Established in 1963, Pennsylvania Ballet has extended its important Balanchine-based repertoire by presenting new works by a variety of contemporary choreographers. In 2012, with Center support, the ballet presented Artifact Suite by William Forsythe, staged by three former Forsythe dancers. This repertory acquisition was accompanied by a symposium with Forsythe, his dramaturge Freya Vass-Rhee, dance writer Jennifer Homans, and project specialist Linda Caruso Haviland. The Forsythe project raised company awareness of the significance of documentation and the development of an archive of research that can continue the life of a particular dance beyond its performance.
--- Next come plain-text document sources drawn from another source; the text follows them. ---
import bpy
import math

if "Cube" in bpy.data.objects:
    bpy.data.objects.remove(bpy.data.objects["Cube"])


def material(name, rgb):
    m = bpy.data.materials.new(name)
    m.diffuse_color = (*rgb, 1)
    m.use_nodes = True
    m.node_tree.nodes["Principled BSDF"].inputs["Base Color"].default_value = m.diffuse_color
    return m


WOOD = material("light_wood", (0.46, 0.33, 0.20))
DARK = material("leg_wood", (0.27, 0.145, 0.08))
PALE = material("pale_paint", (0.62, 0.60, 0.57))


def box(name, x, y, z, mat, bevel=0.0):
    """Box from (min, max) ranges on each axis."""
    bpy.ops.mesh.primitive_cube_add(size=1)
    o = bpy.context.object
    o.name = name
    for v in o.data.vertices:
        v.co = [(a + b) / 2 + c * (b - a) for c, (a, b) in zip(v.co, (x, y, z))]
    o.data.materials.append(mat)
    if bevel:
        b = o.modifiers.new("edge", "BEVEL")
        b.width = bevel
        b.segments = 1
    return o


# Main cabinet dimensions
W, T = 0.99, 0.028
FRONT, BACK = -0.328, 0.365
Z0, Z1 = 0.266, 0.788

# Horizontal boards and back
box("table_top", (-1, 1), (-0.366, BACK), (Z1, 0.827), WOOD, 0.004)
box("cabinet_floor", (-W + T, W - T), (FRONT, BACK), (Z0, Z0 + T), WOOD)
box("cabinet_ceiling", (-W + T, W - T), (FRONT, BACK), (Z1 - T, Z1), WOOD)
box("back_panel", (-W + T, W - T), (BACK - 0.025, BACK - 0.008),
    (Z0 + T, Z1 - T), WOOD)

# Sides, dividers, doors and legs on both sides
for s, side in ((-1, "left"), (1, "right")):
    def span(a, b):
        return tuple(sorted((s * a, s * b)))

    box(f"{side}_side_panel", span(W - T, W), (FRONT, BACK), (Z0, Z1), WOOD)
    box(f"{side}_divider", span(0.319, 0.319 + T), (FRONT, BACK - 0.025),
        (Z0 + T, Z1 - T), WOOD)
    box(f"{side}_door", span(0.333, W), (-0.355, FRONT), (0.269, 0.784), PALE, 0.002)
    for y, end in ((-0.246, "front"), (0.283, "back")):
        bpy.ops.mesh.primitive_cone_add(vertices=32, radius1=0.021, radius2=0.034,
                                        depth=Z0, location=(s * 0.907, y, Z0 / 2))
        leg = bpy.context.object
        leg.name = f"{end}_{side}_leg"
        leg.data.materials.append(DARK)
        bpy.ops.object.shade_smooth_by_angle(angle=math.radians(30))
French choreographer Roland Petit's Carmen, originally choreographed in 1949 for his company Les Ballets de Paris, was restaged for the Pennsylvania Ballet's 2010–11 season opening. The restaging team of specialists coached the dancers in performance techniques that authentically evoked the character of this historical post-war ballet. Carmen was a benchmark ballet for Petit and the work established him as one of Europe's leading choreographers. Often performed in Europe, Carmen is rarely performed in the United States, which gave Philadelphia audiences a unique opportunity to see a ballet by one of the major voices of European ballet in the second half of the 20th century.